In addition to monitoring seed production, thanks to a new grant from the National Science Foundation the researchers will also be able to assess the establishment of young trees and the correlation of seed and seedling production with the activity of animals. Because animals can both disperse seed and feed on seeds and seedlings, they likely play an important role in whether trees are able to reproduce and thrive.
“The sustainability of North American forests depends on seed production by trees as well as seedlings that must establish for the next generation of trees,” the team states in its grant abstract. “Population spread beyond current frontiers will be governed by seed production of trees (fecundity), germination and seedling survival — the capacity of trees to produce seed and disperse it to the habitats where populations can survive in the future.”
The new project builds on one that Duke Professor James Clark organized, incorporating data collected by Moran and many other forest researchers. That project has already resulted in several high-profile publications.
“All of us have these forest plots across the United States where we're doing similar things, looking at seeds and seed production, the success of seedlings and so on,” Moran said. “We found that there are both direct and indirect climate impacts on how much seed trees are producing, and different impacts in the East and the West.”
An example of a direct impact could be a late spring freeze that inhibits seed production, while an indirect impact could be the size and age of the trees. Older, larger trees such as those in the West are passing their prime seed-producing ages.
But the plots the scientists have been working on are small and don't provide a clearer picture of what's happening across the continent. The scientists need broader, deeper information to model and plan for the effects of future climate change.
The team, led by Clark and including co-principal investigators at North Carolina State, the University of Michigan and UC Berkeley as well as UC Merced, plans to gather data on the changes that are happening now across the continent in tree reproduction, and understand the effects on animals that rely on the trees for seeds, fruits and nuts.
The team plans to implement several types of survey activity including camera traps, bird counts, seed trapping and counts of seedlings, saplings and cones/fruits. Team members will also develop new techniques to do more spatial sampling and use new statistical methods to combine data. All the data gathered will help them develop a monitoring and data collection network. This is needed for the next generation of forest science and management that will help researchers understand the food web implications of environmental change and other complex environmental questions.
Moran’s lab is looking to recruit a new graduate student, who would design a Ph.D. project based on the data collected, as well as several UC Merced undergraduates each summer from 2023 through 2026 to help with field measurements.
There is also an opportunity for the public to participate in this project as “citizen scientists” by using an app called iNaturalist to help with seed counts.

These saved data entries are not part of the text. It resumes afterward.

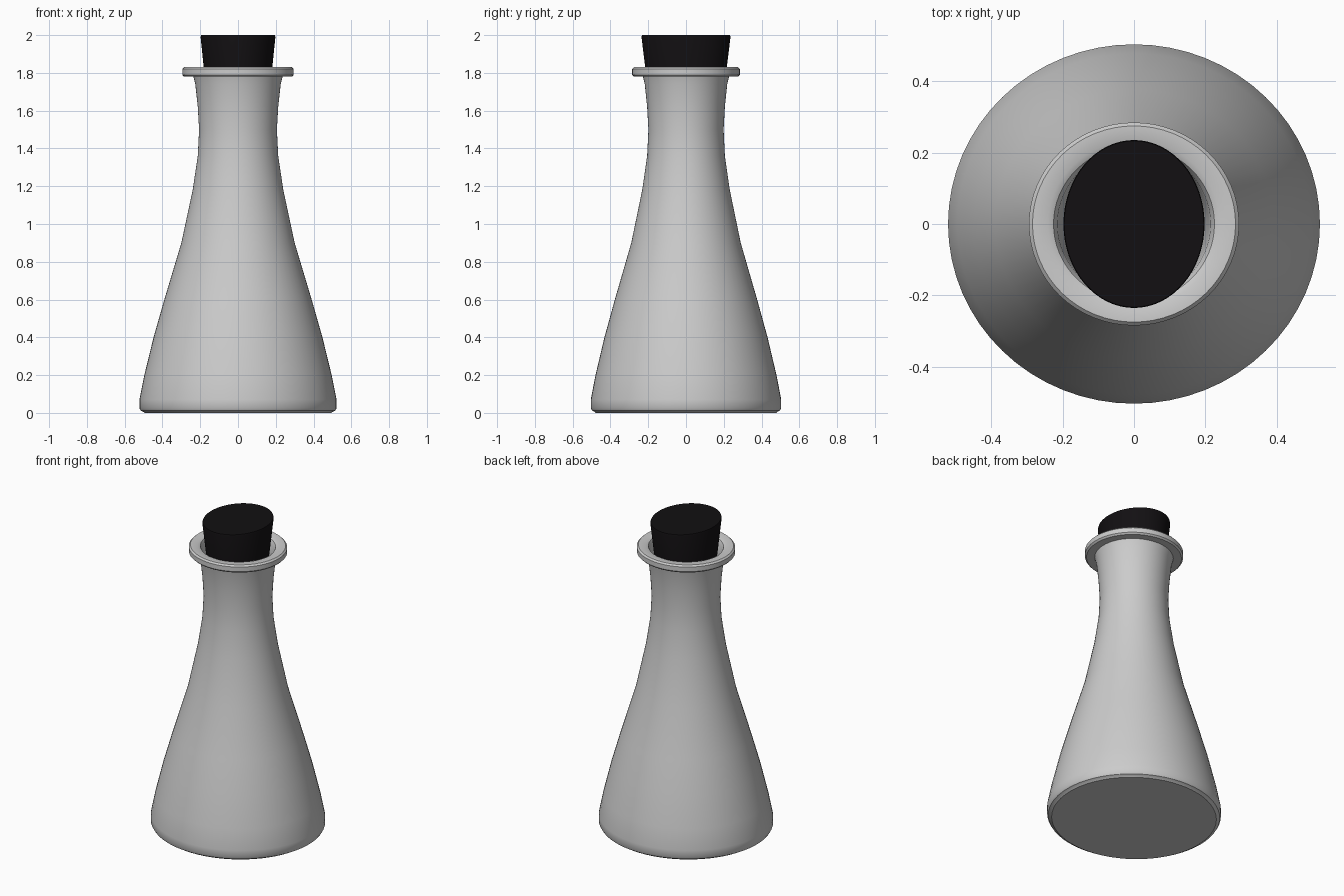
import bpy, bmesh, math

if "Cube" in bpy.data.objects:
    bpy.data.objects.remove(bpy.data.objects["Cube"])

SEGMENTS = 64


def lathe(name, profile, y_scale, angle=35):
    """Spin (radius, z) points about z, with an oval cross-section."""
    bm = bmesh.new()
    rings = []
    for r, z in profile:
        rings.append([bm.verts.new((r * math.cos(a), r * y_scale * math.sin(a), z))
                      for a in (2 * math.pi * i / SEGMENTS for i in range(SEGMENTS))])
    for low, high in zip(rings, rings[1:]):
        for i in range(SEGMENTS):
            j = (i + 1) % SEGMENTS
            bm.faces.new((low[i], low[j], high[j], high[i]))
    bm.faces.new(rings[0][::-1])
    bm.faces.new(rings[-1])
    bmesh.ops.recalc_face_normals(bm, faces=bm.faces)
    mesh = bpy.data.meshes.new(name)
    bm.to_mesh(mesh)
    bm.free()
    obj = bpy.data.objects.new(name, mesh)
    bpy.context.collection.objects.link(obj)
    bpy.ops.object.select_all(action='DESELECT')
    obj.select_set(True)
    bpy.context.view_layer.objects.active = obj
    bpy.ops.object.shade_smooth_by_angle(angle=math.radians(angle))
    return obj


# Flask: base, sloping body and neck, then lip, then the inner wall
outer = [(0.50, 0.005), (0.515, 0.012), (0.522, 0.025), (0.522, 0.07),
         (0.496, 0.20), (0.447, 0.40), (0.390, 0.60), (0.300, 0.90),
         (0.240, 1.18), (0.213, 1.36), (0.206, 1.50), (0.213, 1.62),
         (0.226, 1.74), (0.236, 1.78)]
lip = [(0.285, 1.78), (0.295, 1.79), (0.295, 1.82), (0.285, 1.83),
       (0.242, 1.83), (0.226, 1.822), (0.215, 1.80)]
inner = [(r - 0.016, z) for r, z in reversed(outer[3:-1])] + [(0.49, 0.03)]
lathe("flask", [(0.495, 0.0)] + outer + lip + inner, 0.966)

# Stopper: tapered oval plug
stopper = lathe("stopper", [(0.158, 1.60), (0.198, 1.99), (0.196, 2.0)], 1.19)
black = bpy.data.materials.new("black_rubber")
black.diffuse_color = (0.006, 0.005, 0.006, 1)
black.use_nodes = True
black.node_tree.nodes["Principled BSDF"].inputs["Base Color"].default_value = black.diffuse_color
stopper.data.materials.append(black)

Those who are interested can go to a website managed by Clark’s lab to find out more about how to sign up and what information to record.
“We’re looking for trees that are not watered," Moran said. "Nothing standing in a lawn with sprinklers. But if you are going out hiking in the mountains, you can help us out with this project.”